History

“For where two or three are gathered together in my name, there am I in the midst of them.”

The Cathedral of the Most Blessed Sacrament, both a parish church and a cathedral church, is the seat of the Archbishop of Detroit and the mother church of the Archdiocese of Detroit. As such, it is the “second parish” of the Catholic faithful in southeast Michigan.

“A cathedral is, of course, unique inasmuch as it takes its designation from the cathedra, or chair of the bishop, the place from which I and my successors will shepherd this local Church, presiding at the most Holy Eucharist and teaching the flock according to the pastoral needs of our times.”

Excerpt from the homily of Adam Cardinal Maida at the rededication Mass of the Cathedral of the Most Blessed Sacrament, March 25, 2003

The Cathedral of the Most Blessed Sacrament is the fifth Cathedral to serve the church in Detroit. The road to 9844 Woodward Avenue includes numerous twists, turns and even a few false starts.

A proud lineage of cathedral churches

Detroit was made a diocese in 1833. Ste. Anne de Detroit, the first church in Detroit, established July 26, 1701, served as Detroit’s first Cathedral church.

In 1848 Ss. Peter and Paul Church was consecrated and made the cathedral of the Diocese of Detroit. The church was granted to the Society of Jesus in 1877 as part of the foundation of Detroit College, now the University of Detroit Mercy.

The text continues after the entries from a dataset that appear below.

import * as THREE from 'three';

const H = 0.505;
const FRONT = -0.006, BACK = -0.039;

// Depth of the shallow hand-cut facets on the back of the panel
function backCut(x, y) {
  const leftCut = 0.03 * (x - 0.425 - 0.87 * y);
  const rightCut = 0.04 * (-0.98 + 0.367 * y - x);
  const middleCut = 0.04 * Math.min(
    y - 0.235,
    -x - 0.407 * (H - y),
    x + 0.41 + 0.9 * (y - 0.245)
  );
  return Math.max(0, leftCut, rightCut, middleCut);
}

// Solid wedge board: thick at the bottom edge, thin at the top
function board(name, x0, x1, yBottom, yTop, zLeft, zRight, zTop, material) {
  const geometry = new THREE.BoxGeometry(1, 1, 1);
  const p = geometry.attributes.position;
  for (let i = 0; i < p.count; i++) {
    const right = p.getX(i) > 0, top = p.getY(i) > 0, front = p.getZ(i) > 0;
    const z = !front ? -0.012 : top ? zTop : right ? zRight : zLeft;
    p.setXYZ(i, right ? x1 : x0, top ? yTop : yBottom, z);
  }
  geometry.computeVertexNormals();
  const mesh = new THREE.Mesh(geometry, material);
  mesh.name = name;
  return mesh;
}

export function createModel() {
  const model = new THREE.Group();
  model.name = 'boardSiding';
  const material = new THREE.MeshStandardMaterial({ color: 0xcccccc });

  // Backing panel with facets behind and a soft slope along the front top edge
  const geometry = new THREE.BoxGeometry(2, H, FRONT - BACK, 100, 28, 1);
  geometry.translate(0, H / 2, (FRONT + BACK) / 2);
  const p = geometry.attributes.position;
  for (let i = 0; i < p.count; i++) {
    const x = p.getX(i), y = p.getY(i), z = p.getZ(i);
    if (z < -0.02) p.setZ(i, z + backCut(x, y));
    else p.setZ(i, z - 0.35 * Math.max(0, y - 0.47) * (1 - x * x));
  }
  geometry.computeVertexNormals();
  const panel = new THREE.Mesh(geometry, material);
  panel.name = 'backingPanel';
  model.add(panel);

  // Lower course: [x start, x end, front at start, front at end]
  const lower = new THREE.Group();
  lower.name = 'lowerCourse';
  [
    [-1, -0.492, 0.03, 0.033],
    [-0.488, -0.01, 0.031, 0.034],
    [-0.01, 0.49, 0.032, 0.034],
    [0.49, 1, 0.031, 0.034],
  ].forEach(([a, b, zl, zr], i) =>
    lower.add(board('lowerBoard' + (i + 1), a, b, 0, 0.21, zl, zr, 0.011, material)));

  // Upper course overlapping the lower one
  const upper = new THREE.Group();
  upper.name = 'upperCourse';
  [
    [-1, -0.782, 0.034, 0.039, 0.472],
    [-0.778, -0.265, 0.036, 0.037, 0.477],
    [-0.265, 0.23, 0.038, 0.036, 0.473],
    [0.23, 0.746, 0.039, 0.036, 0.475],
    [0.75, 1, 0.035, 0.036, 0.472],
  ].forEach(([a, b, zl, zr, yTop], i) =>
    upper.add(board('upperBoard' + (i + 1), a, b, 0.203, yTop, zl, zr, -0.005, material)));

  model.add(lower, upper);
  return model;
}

The building, the oldest surviving church building in Detroit, continues to serve the faithful in downtown Detroit from its location at Jefferson Avenue and St. Antoine.

From 1877 to 1890, St. Aloysius Church served as the temporary, or Pro-Cathedral, for the diocese.

St. Patrick Church at 124 Adelaide Street in Brush Park was consecrated on the Feast of St. Patrick in 1862 and elevated to cathedral status in 1890. St. Patrick would serve as Detroit’s cathedral until 1938.

From humble beginnings

In 1905, Bishop Foley authorized the construction of a new parish, named Most Blessed Sacrament, on land that was then outside the city limits, north of Grand Boulevard.

The Norman Gothic design for the church building was drawn by architect Henry A. Walsh, of Cleveland, Ohio. Construction on the church building began in 1913 and was completed in 1915. However, the interior of the church would not be complete until 1930. The church was dedicated on Thanksgiving Day 1930 at a solemn Mass celebrated by Bishop Gallagher.

Plaque commemorating Blessed Sacrament's elevation to Cathedral statusDetroit was elevated to an archdiocese in 1938 and on February 20, 1938, Most Blessed Sacrament Parish became the Cathedral of the Most Blessed Sacrament by decree of Pope Pius XI. The Vatican representative who came to Detroit to inspect the proposed cathedral on Woodward Avenue was Giovanni Battista Montini, later Blessed Pope Paul VI.

Having viewed at first hand the extensive labors of renewal and completion of the Cathedral, I am happy in being able to congratulate you on their felicitous conclusion in time for the scheduled date for the consecration and the contemporaneous commemoration of your silver jubilee of Episcopal Consecration.

Excerpt from letter to Cardinal Mooney from Blessed Paul VI on behalf of Venerable Pius XII upon completion of the Cathedral edifice, November 17, 1951

St. Pope John Paul II visited the Cathedral of the Most Blessed Sacrament on September 18, 1987

“It is indeed fitting that we greet each other here in this place of worship, in this cathedral dedicated to the Most Blessed Sacrament, since it is the Eucharist above all that expresses and brings unity with Christ and with one another… What great opportunities your city and its suburbs and rural areas give to the mission that is yours by baptism: To build up the body of Christ in unity by means of the gifts you have received.”

St. John Paul II during his visit to the Cathedral of the Most Blessed Sacrament in 1987